Finally, as mentioned earlier, this is not a happy-time story. It can get depressing and sometimes downright gruesome. The stratified and fortified society of Gilead is indeed fictional. However, it is a fictional account with an all too real quality to it. The story is a veritable "sociological lab" from which to learn about the present as well as for the future.


As most of us know, there are often differences between a literary work and a movie based upon it. This is certainly true of this particular book and movie. Some of these differences are minor and others are fairly major. Some are simply due to the requirements of filmmaking and others are due to the need to make a commercial (i.e. money-making) film. Nevertheless, on the whole, even the major ones don't ultimately affect its message or the issues it raises. But, to keep things straight, I'll list below some of the major differences followed by a few of the minor ones.

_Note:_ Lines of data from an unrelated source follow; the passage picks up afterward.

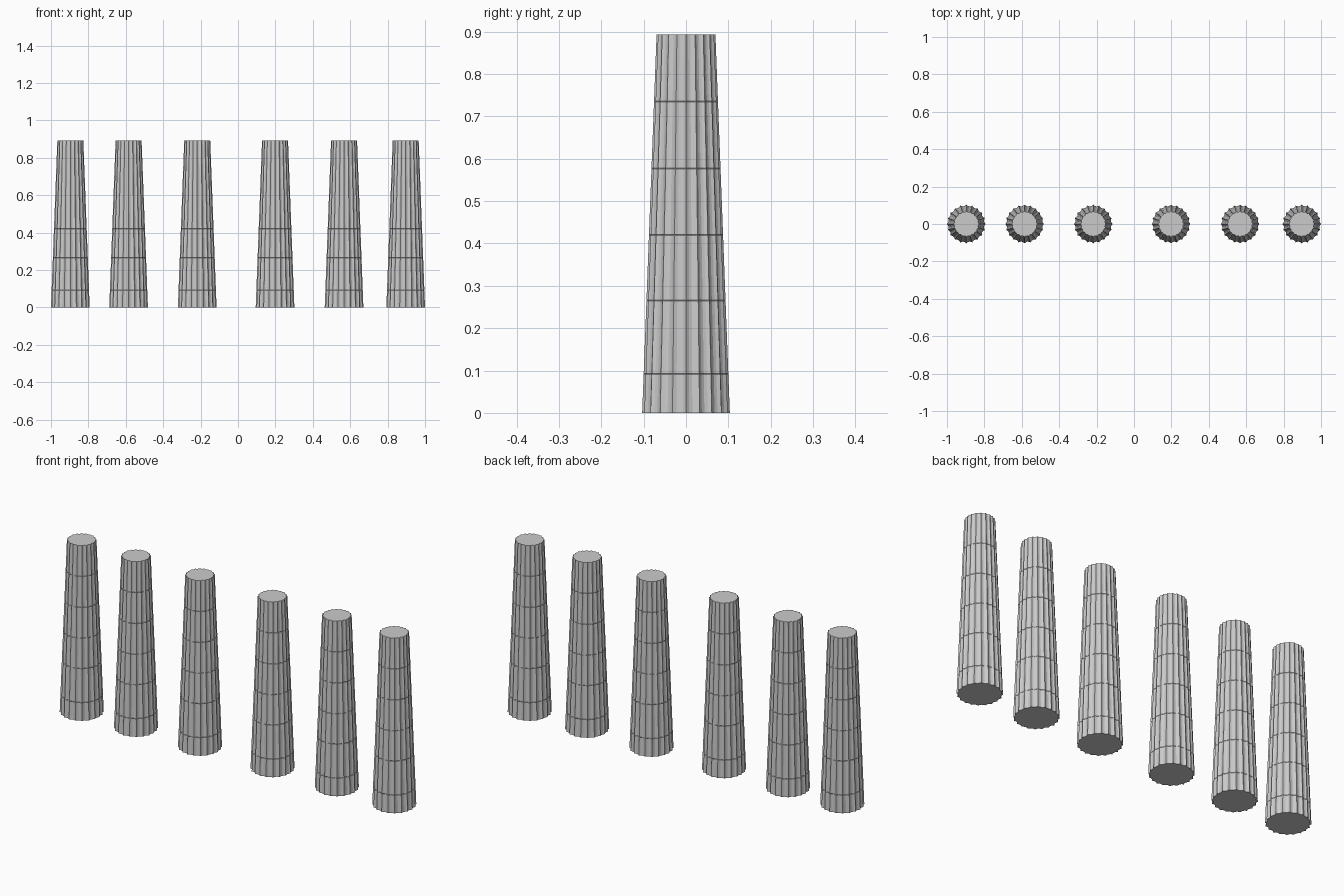
import bpy, bmesh, math

if "Cube" in bpy.data.objects:
    bpy.data.objects.remove(bpy.data.objects["Cube"])

H, R0, R1 = 0.893, 0.1035, 0.0695        # height, base and top radius
FLUTES, SEGS, DEPTH = 20, 4, 0.075       # concave flutes with sharp ridges
SEAMS = [0.092, 0.265, 0.42, 0.577, 0.735]  # joints between the stacked drums
XS = [-0.8965, -0.585, -0.218, 0.198, 0.567, 0.8965]


def ring(bm, z, inset=0.0):
    r = R0 + (R1 - R0) * z / H - inset
    verts = []
    n = FLUTES * SEGS
    for i in range(n):
        a = 2 * math.pi * i / n
        t = (i % SEGS) / SEGS
        rr = r * (1 - DEPTH * 4 * t * (1 - t))
        verts.append(bm.verts.new((rr * math.cos(a), rr * math.sin(a), z)))
    return verts


def column_mesh():
    bm = bmesh.new()
    # Shaft levels, with a hairline groove at every drum joint
    levels = [(0, 0)]
    for s in SEAMS:
        levels += [(s - 0.001, 0), (s, 0.001), (s + 0.001, 0)]
    levels.append((H, 0))
    rings = [ring(bm, z, d) for z, d in levels]
    for lo, hi in zip(rings, rings[1:]):
        for i in range(len(lo)):
            j = (i + 1) % len(lo)
            bm.faces.new((lo[i], lo[j], hi[j], hi[i]))
    # End caps
    bm.faces.new(rings[0][::-1])
    bm.faces.new(rings[-1])
    me = bpy.data.meshes.new("fluted_column")
    bm.to_mesh(me)
    bm.free()
    return me


# Row of six columns sharing one mesh
mesh = column_mesh()
for k, x in enumerate(XS):
    ob = bpy.data.objects.new(f"column_{k + 1}", mesh)
    ob.location.x = x
    bpy.context.collection.objects.link(ob)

BOOK: Handmaids wear hats with wings to block sideviews

MOVIE: Handmaids wear red veils

BOOK: Offred's real name is not revealed

MOVIE: Offred's real name is Kate

BOOK: She never knows what happens to her husband

MOVIE: She sees her husband, Luke, killed at the border

BOOK: Her Commander is taken away in a purge

MOVIE: Offred kills her Commander

BOOK: This is her 3rd Handmaid assignment

MOVIE: This is her first Handmaid assignment

BOOK: No mention of returning to Red Center

MOVIE: Returns to Red Center when Commander is away

BOOK: After first Ceremony she returns to her room fairly calm

MOVIE: After first Ceremony she gets angry, rips off her clothes, and washes her face

BOOK: Serena Joy is very distant most of time...very little sense of equality between them

MOVIE: Serena Joy is relatively friendly and understanding...offers a kind of equality with her

BOOK: Nick openly warns her and begins early on to identify himself as a revolutionary

MOVIE: She has almost no contact with Nick at warnings to her about anything till helps her escape


Some of the minor differences are...In the Movie...:

Ofglen (another Handmaid as well as revolutionary) tells Offred/Kate she might need to kill her Commander

There's only one victim at the Women's Salvaging ceremony

Her Commander forces a kiss

Her Commander tells Offred about the previous Handmaid hanging herself in her room

Offred's mother is not mentioned at all

Kate and Luke (her husband) don't appear at the Border with fake passports

Kate has very difference experience with Nick the first time she goes to him for sex

In conclusion, whether one reads the book or views the movie, details of Gilead society emerge...the point gets across either way...Atwood's warning is clear. I would personally suggest reading the book first and the seeing the movie second.